"We have to charge the service fee to offset the cost of blah, blah, blah, blah, blah," was his reply. "This has officially gotten out of hand," I said.
Consumers are caught between two entities that only care about money. And you know what? I don’t blame the cable companies or the NFL Network. Both of them control something that’s not affected by competition all that much and neither of them give a rat’s ass about you and me. What am I gonna do, stop watching football? I can’t. I’m hooked.
I can, however, stop paying out the nose for cable. If I’m already spending $100 per month on something I only really use to watch live football games, here’s what I propose to the NFL Network.
Once all your TV contracts end and you take all the games away from CBS, NBC, FOX, and ESPN to run them on your own network, I ask that you please develop your own set-top box. Deliver the games — ALL GAMES — wirelessly, through the Internet, IPTV, I don’t care how you do it, and feel free to charge me maybe $50 to $60 per month during the season and maybe $10 to $20 per month during the offseason. I’ll pay. If you don’t want to go through the trouble of developing your own set-top box, at least offer the games over the Internet in high definition and I’ll use my Media Center PC.

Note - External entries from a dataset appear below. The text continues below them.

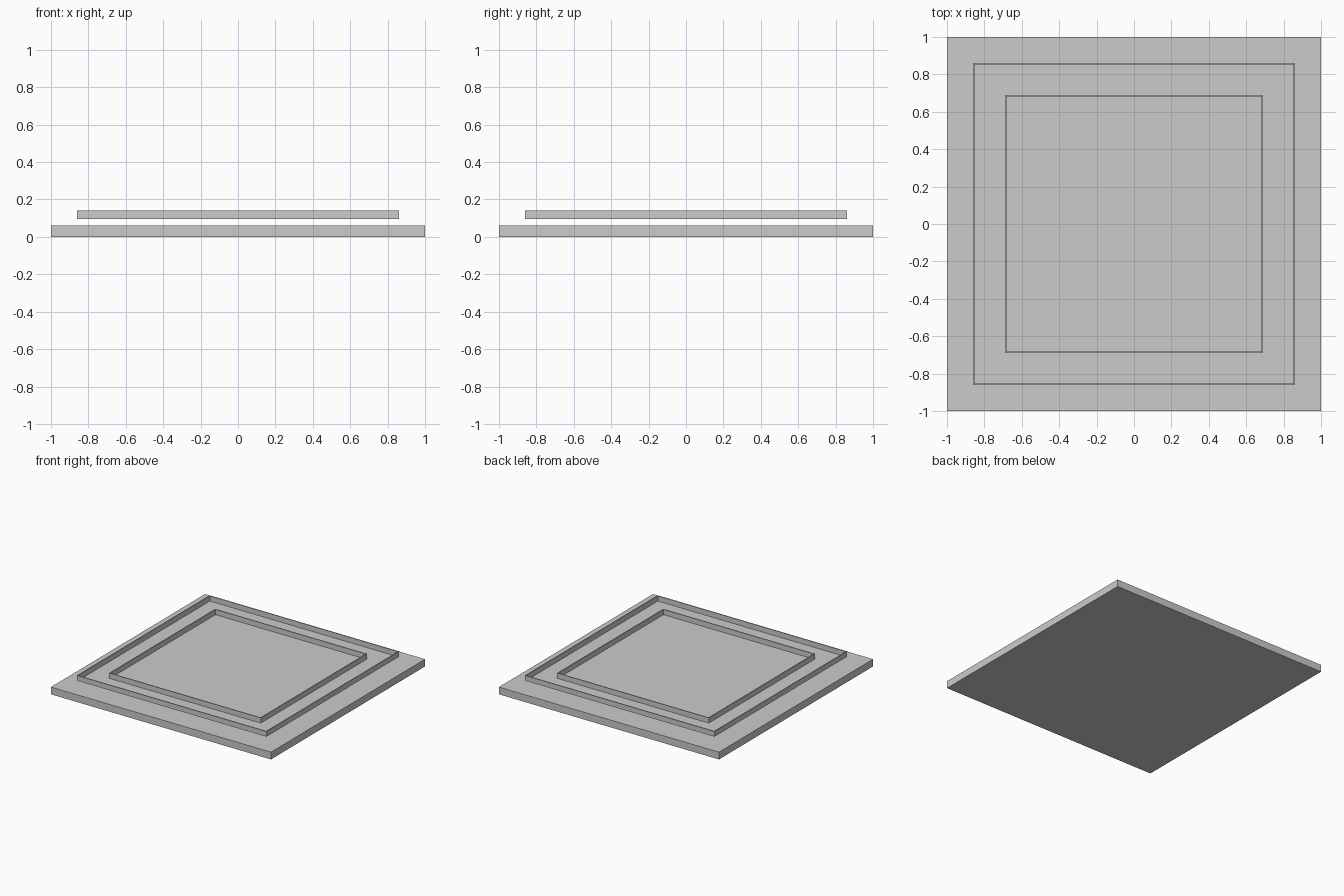
import bpy, bmesh

if "Cube" in bpy.data.objects:
    bpy.data.objects.remove(bpy.data.objects["Cube"])


def finish(name, bm):
    bmesh.ops.recalc_face_normals(bm, faces=bm.faces)
    mesh = bpy.data.meshes.new(name)
    bm.to_mesh(mesh)
    bm.free()
    obj = bpy.data.objects.new(name, mesh)
    bpy.context.collection.objects.link(obj)
    return obj


def slab(name, half, z0, z1):
    """Square solid plate between two heights."""
    bm = bmesh.new()
    bmesh.ops.create_cube(bm, size=1)
    bmesh.ops.scale(bm, vec=(2 * half, 2 * half, z1 - z0), verts=bm.verts)
    bmesh.ops.translate(bm, vec=(0, 0, (z0 + z1) / 2), verts=bm.verts)
    return finish(name, bm)


def rim(name, half, z0, z1, thick=0.008):
    """Thin upright square band, open in the middle."""
    bm = bmesh.new()
    signs = [(-1, -1), (1, -1), (1, 1), (-1, 1)]
    profile = [(half, z0), (half, z1), (half - thick, z1), (half - thick, z0)]
    loops = [[bm.verts.new((sx * h, sy * h, z)) for sx, sy in signs]
             for h, z in profile]
    for k in range(4):
        a, b = loops[k], loops[(k + 1) % 4]
        for i in range(4):
            j = (i + 1) % 4
            bm.faces.new((a[i], a[j], b[j], b[i]))
    return finish(name, bm)


# Base plate
slab("base_plate", 1.0, 0.0, 0.06)

# Raised tray: thin floor with an outer and an inner rim
LOW, HIGH = 0.097, 0.14
bm = bmesh.new()
bmesh.ops.create_grid(bm, x_segments=1, y_segments=1, size=0.862)
bmesh.ops.translate(bm, vec=(0, 0, LOW), verts=bm.verts)
floor = finish("tray_floor", bm)
if floor.data.polygons[0].normal.z < 0:
    floor.data.flip_normals()

for name, half in (("outer_rim", 0.862), ("inner_rim", 0.69)):
    rim(name, half, LOW, HIGH)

For those that won’t pay for it and don’t care about what happens in the offseason, offer the games live online, maybe at a reduced bitrate. Be a pal and make it free since you’ll be making money off the ads you show during the games and the ads you’ll undoubtedly run on your web site.
My point is this. Comcast and the cable companies are more evil. They don’t really want to be able to offer the NFL Network as part of your basic cable package. They want to be able to charge you $8 more per month plus a ridiculous $2 service fee for doing nothing. They love that you pay for it and that when you complain about how much it costs, they can point the finger squarely at the NFL Network. They love ANY excuse to raise rates, charge service fees, or whatever it takes to get into your wallet.
At least the NFL has the decency to make some of their games available via broadcast television. I’m not saying the NFL Network isn’t evil, it’s just my opinion that it’s less evil than the cable companies. Sure, the NFL charges a lot for its product. So much so, that it’s priced itself right out of a lot of cable networks. But for the most part, it’s a good, entertaining, valuable product that people are willing to pay for without causing too much fuss, which is more than I can say for cable.
That’s my stance on it, but what do you think? I’m admittedly a huge football fan so I’m already somewhat biased. Who’s more evil, the NFL Network or the cable companies?